Verbal abuse and hate speech: Do they lead to other types of abuse? When do under or/and over-protection become abuse? Have lockdowns increased the risk of financial exploitation.
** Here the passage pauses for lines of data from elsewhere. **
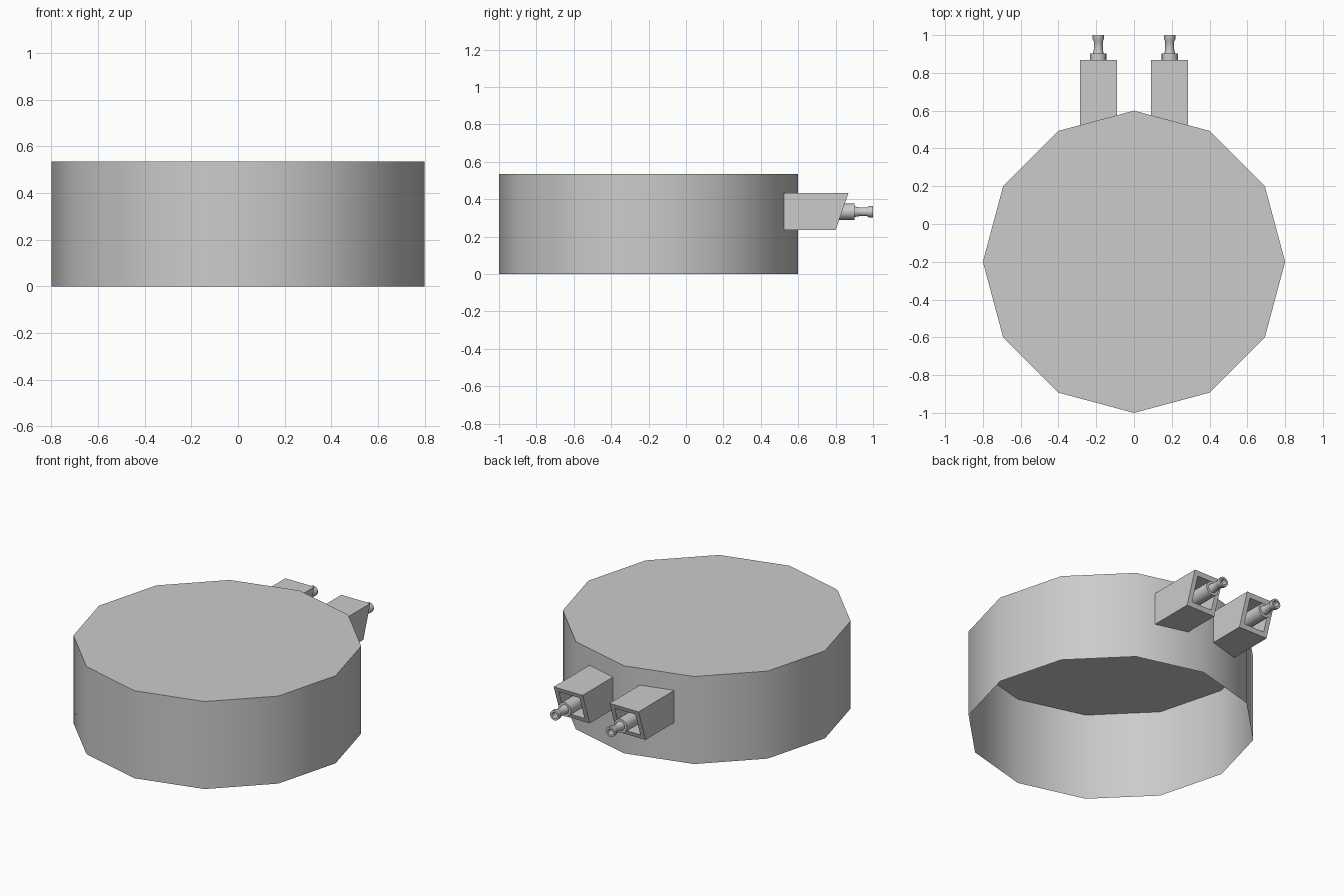
import bpy, bmesh, math
from mathutils import Vector

cube = bpy.data.objects.get("Cube")
if cube:
    bpy.data.objects.remove(cube)

grey = bpy.data.materials.new("light grey")
grey.use_nodes = True
colour = (0.6, 0.6, 0.6, 1)
grey.diffuse_color = colour
grey.node_tree.nodes["Principled BSDF"].inputs["Base Color"].default_value = colour


def finish(name, bm, smooth_angle=None):
    """Turn a bmesh into a grey object, smooth below the given angle."""
    mesh = bpy.data.meshes.new(name)
    bm.to_mesh(mesh)
    bm.free()
    mesh.materials.append(grey)
    obj = bpy.data.objects.new(name, mesh)
    bpy.context.collection.objects.link(obj)
    if smooth_angle:
        bpy.ops.object.select_all(action="DESELECT")
        obj.select_set(True)
        bpy.context.view_layer.objects.active = obj
        bpy.ops.object.shade_smooth_by_angle(angle=math.radians(smooth_angle))
    return obj


def drum():
    """Twelve-sided cap, open underneath."""
    sides, radius, height = 12, 0.8, 0.535
    bm = bmesh.new()
    rings = []
    for z in (0, height):
        rings.append([bm.verts.new((radius * math.cos(i * math.tau / sides),
                                    radius * math.sin(i * math.tau / sides) - 0.2, z))
                      for i in range(sides)])
    low, high = rings
    for i in range(sides):
        j = (i + 1) % sides
        bm.faces.new((low[i], low[j], high[j], high[i]))
    bm.faces.new(high)
    finish("drum_shell", bm, 40)


def socket(name, x):
    """Box with a slanted back and a square recess."""
    half = 0.098
    profile = [(0.524, 0.235), (0.80, 0.235), (0.868, 0.432), (0.524, 0.432)]
    bm = bmesh.new()
    base = bm.faces.new([bm.verts.new((x - half, y, z)) for y, z in profile])
    grown = bmesh.ops.extrude_face_region(bm, geom=[base])["geom"]
    bmesh.ops.translate(bm, vec=(2 * half, 0, 0),
                        verts=[v for v in grown if isinstance(v, bmesh.types.BMVert)])
    if base.is_valid and not any(len(e.link_faces) == 1 for e in base.edges):
        pass
    else:
        bmesh.ops.holes_fill(bm, edges=bm.edges)
    bmesh.ops.recalc_face_normals(bm, faces=bm.faces)
    # recess in the slanted face
    back = max(bm.faces, key=lambda f: f.normal.y)
    bmesh.ops.inset_region(bm, faces=[back], thickness=0.04)
    pit = bmesh.ops.extrude_discrete_faces(bm, faces=[back])["faces"][0]
    bmesh.ops.translate(bm, vec=Vector((0, -0.12, 0)), verts=pit.verts)
    finish(name, bm)


def nozzle(name, x):
    """Turned collar and hollow flared tip along y."""
    profile = [(0.043, 0.69), (0.043, 0.902), (0.028, 0.902), (0.024, 0.925),
               (0.024, 0.968), (0.03, 0.978), (0.03, 1.0), (0.018, 1.0),
               (0.018, 0.93)]
    sides = 16
    bm = bmesh.new()
    rings = [[bm.verts.new((x + r * math.cos(i * math.tau / sides), y,
                            0.333 + r * math.sin(i * math.tau / sides)))
              for i in range(sides)] for r, y in profile]
    for a, b in zip(rings, rings[1:]):
        for i in range(sides):
            j = (i + 1) % sides
            bm.faces.new((a[i], a[j], b[j], b[i]))
    bm.faces.new(rings[0])
    bm.faces.new(rings[-1])
    bmesh.ops.recalc_face_normals(bm, faces=bm.faces)
    finish(name, bm, 40)


drum()
for side, x in (("left", 0.189), ("right", -0.189)):
    socket(side + "_socket", x)
    nozzle(side + "_nozzle", x)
What are examples of passive and active neglect?

Opening words by H.E. Mr. Alejandro Verdier, Deputy Permanent Representative of Argentina to the UN in NY
Panelists:

  • Ms Claudia Mahler, Independent Expert on the enjoyment of all human rights by older persons
  • Dr Etienne Krug, Director of the department of Social Determinants of Health, World Health Organization: WHO’s new guidance on elder abuse and COVID-19
  • Jillenne Gunther, AARP Bank Safe: Fighting financial exploitation
  • Michael S. Mulvey, University of Ottawa: Tracing an outbreak of ageist discourse in social media

Co-Moderators: Amal Rafeh (UN DESA) and Monica Ferro (UNFPA)

The panel will be followed by a session of questions and answers with the audience.

Register here

Support for this program provided by Apple Bank and Hebrew Home
CoNGO Notes:
For more information on the NGO Committee of Ageing – NY, please visit ngocoa-ny.org.